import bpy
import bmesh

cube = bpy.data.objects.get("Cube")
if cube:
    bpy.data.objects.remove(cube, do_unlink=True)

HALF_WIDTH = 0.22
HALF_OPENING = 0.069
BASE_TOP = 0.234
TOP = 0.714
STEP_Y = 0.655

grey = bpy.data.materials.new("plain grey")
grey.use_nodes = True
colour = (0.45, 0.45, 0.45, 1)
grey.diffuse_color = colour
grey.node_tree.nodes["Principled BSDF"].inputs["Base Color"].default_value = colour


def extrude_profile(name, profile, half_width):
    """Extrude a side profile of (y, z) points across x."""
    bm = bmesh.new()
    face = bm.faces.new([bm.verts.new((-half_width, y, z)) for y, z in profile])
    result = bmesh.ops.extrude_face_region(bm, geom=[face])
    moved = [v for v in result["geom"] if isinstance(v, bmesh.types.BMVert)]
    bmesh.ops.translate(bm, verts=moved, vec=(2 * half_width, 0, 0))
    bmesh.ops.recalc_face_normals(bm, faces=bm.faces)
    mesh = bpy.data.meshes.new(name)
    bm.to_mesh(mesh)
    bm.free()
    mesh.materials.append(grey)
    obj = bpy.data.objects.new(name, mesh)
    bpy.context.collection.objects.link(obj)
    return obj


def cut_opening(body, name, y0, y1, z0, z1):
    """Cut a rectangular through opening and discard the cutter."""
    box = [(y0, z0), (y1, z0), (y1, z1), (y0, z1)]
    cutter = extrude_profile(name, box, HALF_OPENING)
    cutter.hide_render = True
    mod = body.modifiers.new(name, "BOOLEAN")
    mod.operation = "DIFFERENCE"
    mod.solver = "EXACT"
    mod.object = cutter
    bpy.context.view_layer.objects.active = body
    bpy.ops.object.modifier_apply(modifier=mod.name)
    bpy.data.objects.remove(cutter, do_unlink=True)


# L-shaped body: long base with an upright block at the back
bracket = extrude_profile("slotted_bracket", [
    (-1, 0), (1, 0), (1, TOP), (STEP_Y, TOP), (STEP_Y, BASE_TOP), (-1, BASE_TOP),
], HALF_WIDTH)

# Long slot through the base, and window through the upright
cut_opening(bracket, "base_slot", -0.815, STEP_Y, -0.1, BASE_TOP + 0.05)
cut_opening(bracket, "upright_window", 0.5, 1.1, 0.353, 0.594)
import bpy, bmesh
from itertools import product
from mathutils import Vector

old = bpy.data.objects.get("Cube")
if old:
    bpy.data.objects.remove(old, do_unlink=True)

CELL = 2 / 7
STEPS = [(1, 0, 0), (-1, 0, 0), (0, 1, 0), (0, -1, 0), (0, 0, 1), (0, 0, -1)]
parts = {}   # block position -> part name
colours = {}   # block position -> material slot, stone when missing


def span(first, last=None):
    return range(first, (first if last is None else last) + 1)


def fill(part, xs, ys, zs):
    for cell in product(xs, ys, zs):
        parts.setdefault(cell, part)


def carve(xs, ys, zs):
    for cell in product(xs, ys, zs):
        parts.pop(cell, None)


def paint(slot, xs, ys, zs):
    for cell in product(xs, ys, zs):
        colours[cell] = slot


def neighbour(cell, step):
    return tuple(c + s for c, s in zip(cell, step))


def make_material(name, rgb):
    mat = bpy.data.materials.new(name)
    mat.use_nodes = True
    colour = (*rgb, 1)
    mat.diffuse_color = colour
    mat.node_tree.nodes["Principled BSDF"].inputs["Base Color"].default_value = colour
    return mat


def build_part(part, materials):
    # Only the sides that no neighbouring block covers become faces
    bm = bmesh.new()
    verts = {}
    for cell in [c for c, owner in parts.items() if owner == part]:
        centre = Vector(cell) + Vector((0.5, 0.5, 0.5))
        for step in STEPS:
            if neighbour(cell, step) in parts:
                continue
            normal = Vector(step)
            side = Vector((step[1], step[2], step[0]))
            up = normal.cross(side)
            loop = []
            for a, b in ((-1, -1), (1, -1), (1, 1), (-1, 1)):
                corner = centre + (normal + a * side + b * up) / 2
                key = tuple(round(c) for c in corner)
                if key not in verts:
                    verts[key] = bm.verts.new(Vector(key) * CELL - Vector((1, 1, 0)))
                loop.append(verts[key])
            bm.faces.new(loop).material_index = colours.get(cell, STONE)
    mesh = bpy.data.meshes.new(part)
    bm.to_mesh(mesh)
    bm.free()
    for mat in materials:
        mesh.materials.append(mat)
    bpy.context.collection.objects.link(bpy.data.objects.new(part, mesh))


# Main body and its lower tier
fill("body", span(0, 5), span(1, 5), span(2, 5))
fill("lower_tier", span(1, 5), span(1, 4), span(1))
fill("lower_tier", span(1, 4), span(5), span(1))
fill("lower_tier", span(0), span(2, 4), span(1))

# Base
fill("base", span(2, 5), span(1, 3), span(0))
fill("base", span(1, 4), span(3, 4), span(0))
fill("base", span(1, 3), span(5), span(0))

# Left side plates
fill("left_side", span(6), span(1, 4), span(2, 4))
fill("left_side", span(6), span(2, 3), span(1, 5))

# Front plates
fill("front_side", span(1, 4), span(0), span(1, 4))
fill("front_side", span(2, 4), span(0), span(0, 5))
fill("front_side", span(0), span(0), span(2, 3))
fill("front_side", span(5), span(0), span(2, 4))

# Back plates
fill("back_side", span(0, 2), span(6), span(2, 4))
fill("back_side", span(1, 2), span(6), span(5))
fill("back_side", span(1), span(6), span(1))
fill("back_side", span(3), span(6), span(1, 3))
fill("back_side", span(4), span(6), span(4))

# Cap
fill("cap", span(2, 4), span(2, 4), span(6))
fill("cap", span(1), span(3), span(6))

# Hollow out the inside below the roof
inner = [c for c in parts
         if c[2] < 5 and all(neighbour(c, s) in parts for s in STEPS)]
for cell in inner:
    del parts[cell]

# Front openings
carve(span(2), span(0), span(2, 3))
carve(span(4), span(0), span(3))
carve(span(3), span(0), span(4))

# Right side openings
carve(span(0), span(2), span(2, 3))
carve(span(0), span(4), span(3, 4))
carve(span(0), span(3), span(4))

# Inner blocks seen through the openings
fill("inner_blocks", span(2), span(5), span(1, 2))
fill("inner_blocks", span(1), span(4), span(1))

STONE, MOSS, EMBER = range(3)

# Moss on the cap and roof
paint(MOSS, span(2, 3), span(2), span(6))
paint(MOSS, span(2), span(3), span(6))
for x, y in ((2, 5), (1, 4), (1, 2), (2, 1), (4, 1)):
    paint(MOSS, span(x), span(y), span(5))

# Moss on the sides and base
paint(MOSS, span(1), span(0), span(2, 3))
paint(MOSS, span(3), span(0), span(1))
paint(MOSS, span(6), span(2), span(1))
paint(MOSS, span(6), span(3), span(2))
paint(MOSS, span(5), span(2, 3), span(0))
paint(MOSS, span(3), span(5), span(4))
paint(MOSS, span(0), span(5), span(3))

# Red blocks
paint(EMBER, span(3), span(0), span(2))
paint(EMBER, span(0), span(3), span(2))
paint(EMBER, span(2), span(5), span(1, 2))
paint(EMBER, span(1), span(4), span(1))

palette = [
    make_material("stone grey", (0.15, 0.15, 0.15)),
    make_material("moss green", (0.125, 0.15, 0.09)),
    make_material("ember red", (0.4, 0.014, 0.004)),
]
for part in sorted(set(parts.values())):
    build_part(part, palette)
::::::::
What you have to do: Please retype, with no changes, the lines that run from the first line of the entries to the line with "grey.diffuse_color = colour", both ends included.

Written answer:
import bpy
import bmesh

cube = bpy.data.objects.get("Cube")
if cube:
    bpy.data.objects.remove(cube, do_unlink=True)

HALF_WIDTH = 0.22
HALF_OPENING = 0.069
BASE_TOP = 0.234
TOP = 0.714
STEP_Y = 0.655

grey = bpy.data.materials.new("plain grey")
grey.use_nodes = True
colour = (0.45, 0.45, 0.45, 1)
grey.diffuse_color = colour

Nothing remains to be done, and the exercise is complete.